#### [PROBLEM DESCRIPTION]
Range to reproduce from the entries below: the line with "rings = [[bm.verts.new((r", the line with "j = (i + 1) % SEGS", and every line in between. Give them exactly and give nothing else.

(Records contained in a dataset)
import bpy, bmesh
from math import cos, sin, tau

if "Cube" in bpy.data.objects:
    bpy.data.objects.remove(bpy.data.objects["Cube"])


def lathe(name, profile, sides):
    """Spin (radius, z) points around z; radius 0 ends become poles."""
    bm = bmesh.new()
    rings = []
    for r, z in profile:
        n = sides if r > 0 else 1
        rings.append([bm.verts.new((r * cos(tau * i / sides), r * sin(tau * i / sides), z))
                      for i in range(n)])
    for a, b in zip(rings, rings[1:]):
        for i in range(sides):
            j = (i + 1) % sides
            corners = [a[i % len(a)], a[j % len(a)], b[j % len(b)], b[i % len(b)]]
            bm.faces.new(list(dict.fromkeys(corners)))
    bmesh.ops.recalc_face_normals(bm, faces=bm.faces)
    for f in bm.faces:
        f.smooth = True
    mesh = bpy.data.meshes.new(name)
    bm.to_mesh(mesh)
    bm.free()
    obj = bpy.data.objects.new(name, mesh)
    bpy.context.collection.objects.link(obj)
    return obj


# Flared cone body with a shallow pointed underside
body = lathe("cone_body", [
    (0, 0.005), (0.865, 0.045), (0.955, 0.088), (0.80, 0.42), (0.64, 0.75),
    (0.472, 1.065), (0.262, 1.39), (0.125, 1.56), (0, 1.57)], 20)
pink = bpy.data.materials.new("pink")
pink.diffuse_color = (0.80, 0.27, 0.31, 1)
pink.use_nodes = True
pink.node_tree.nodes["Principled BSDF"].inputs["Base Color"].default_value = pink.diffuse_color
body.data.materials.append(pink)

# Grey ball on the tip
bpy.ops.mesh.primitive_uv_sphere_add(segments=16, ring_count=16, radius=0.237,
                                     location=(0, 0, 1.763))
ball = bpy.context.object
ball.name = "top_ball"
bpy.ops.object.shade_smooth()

...

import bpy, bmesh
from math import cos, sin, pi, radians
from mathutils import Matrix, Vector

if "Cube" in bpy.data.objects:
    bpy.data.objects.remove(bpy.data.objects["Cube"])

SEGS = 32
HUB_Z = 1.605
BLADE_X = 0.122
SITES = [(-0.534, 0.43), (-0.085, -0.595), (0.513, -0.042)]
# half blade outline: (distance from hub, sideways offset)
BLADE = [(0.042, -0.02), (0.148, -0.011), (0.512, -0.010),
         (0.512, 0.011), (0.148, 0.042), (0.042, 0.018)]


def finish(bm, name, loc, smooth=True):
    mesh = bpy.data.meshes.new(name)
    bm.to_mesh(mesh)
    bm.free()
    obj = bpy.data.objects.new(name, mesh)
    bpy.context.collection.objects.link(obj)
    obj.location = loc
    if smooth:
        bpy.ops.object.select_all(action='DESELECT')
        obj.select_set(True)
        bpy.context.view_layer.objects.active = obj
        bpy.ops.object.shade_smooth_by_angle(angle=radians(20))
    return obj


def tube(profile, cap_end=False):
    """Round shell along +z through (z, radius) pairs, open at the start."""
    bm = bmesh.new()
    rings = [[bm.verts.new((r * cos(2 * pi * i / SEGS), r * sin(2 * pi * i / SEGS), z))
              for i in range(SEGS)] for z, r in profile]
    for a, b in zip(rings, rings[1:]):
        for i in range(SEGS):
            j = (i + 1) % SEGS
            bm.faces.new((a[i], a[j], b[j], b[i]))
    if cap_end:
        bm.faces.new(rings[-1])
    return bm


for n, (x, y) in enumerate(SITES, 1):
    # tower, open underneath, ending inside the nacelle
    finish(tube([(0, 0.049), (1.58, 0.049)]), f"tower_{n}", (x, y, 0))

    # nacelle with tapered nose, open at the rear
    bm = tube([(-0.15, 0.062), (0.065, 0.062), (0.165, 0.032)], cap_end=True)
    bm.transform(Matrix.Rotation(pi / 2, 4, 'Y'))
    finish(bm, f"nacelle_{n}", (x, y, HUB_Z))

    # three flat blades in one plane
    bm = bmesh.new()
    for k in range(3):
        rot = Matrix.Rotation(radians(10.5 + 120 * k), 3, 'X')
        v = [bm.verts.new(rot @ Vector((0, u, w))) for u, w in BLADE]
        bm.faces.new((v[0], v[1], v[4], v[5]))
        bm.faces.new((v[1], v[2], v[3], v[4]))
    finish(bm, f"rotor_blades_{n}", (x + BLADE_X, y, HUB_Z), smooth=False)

---

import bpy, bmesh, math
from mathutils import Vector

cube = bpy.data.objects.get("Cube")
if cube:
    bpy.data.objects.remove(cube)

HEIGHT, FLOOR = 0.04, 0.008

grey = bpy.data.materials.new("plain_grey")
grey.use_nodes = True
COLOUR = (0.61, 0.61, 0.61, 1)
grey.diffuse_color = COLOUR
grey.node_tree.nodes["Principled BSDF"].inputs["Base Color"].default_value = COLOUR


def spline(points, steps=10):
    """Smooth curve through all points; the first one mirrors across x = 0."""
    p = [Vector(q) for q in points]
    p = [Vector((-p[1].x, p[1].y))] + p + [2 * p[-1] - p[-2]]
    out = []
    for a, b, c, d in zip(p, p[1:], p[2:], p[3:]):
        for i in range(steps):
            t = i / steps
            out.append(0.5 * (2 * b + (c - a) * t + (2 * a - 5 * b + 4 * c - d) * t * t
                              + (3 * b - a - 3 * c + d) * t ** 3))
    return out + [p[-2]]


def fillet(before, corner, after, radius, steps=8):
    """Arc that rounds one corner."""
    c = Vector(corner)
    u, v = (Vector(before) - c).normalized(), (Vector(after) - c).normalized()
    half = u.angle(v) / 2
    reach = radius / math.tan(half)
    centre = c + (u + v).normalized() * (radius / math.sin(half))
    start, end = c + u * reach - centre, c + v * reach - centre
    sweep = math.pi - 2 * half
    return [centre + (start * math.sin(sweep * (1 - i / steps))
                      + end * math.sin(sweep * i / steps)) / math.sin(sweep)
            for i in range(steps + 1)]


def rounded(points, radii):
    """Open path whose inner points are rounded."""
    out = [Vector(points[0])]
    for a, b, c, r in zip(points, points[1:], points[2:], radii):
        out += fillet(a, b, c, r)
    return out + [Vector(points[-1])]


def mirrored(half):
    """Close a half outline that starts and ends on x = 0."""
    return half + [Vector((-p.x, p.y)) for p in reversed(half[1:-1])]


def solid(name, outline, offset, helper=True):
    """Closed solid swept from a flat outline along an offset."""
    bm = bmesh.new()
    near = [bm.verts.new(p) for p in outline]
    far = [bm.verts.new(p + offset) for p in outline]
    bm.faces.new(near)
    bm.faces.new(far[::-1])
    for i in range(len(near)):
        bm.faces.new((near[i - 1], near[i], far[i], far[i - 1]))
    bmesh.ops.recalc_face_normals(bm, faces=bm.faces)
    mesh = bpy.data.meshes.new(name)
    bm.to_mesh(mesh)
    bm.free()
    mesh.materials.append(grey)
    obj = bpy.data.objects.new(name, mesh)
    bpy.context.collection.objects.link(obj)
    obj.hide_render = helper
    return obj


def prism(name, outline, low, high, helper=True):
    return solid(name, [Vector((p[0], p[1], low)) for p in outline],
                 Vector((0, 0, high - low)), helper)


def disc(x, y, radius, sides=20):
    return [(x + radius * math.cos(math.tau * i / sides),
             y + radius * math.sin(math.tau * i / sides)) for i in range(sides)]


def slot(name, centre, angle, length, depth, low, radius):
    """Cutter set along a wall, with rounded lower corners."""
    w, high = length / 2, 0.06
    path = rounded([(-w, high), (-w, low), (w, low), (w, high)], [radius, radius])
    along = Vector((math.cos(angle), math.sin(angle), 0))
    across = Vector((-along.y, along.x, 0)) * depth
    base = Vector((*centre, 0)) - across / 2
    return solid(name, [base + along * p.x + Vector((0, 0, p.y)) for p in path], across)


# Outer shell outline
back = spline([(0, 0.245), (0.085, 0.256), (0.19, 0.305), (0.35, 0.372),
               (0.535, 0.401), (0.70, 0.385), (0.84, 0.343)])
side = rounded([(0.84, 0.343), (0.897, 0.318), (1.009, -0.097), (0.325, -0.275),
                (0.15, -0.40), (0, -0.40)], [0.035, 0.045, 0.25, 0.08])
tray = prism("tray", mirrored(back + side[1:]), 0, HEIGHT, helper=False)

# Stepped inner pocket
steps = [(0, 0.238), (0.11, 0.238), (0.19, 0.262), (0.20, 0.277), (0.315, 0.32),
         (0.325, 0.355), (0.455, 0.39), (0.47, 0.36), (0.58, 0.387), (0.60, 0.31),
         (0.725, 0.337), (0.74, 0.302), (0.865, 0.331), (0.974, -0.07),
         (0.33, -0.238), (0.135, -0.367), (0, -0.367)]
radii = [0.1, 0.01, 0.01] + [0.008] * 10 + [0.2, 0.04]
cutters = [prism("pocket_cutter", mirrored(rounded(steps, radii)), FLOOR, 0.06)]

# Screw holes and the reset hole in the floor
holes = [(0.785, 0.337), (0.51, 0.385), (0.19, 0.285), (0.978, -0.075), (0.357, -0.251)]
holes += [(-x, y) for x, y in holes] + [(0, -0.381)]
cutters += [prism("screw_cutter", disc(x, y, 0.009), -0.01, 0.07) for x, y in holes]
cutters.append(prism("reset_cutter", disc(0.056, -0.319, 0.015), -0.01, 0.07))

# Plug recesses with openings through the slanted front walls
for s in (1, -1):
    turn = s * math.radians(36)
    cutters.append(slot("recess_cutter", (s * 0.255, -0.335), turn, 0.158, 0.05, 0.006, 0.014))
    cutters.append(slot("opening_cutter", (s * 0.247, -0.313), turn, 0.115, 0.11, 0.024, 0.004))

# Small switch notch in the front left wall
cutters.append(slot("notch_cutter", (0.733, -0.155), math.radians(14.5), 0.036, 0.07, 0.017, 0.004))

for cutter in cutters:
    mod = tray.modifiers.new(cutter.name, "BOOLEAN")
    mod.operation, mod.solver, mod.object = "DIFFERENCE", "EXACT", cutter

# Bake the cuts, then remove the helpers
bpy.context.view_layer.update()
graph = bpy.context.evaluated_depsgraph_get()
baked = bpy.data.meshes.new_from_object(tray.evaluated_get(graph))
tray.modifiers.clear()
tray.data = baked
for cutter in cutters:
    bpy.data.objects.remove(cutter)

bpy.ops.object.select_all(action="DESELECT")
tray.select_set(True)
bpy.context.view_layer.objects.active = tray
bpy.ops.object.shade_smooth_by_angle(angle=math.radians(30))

#### [EXERCISE RESPONSE]
    rings = [[bm.verts.new((r * cos(2 * pi * i / SEGS), r * sin(2 * pi * i / SEGS), z))
              for i in range(SEGS)] for z, r in profile]
    for a, b in zip(rings, rings[1:]):
        for i in range(SEGS):
            j = (i + 1) % SEGS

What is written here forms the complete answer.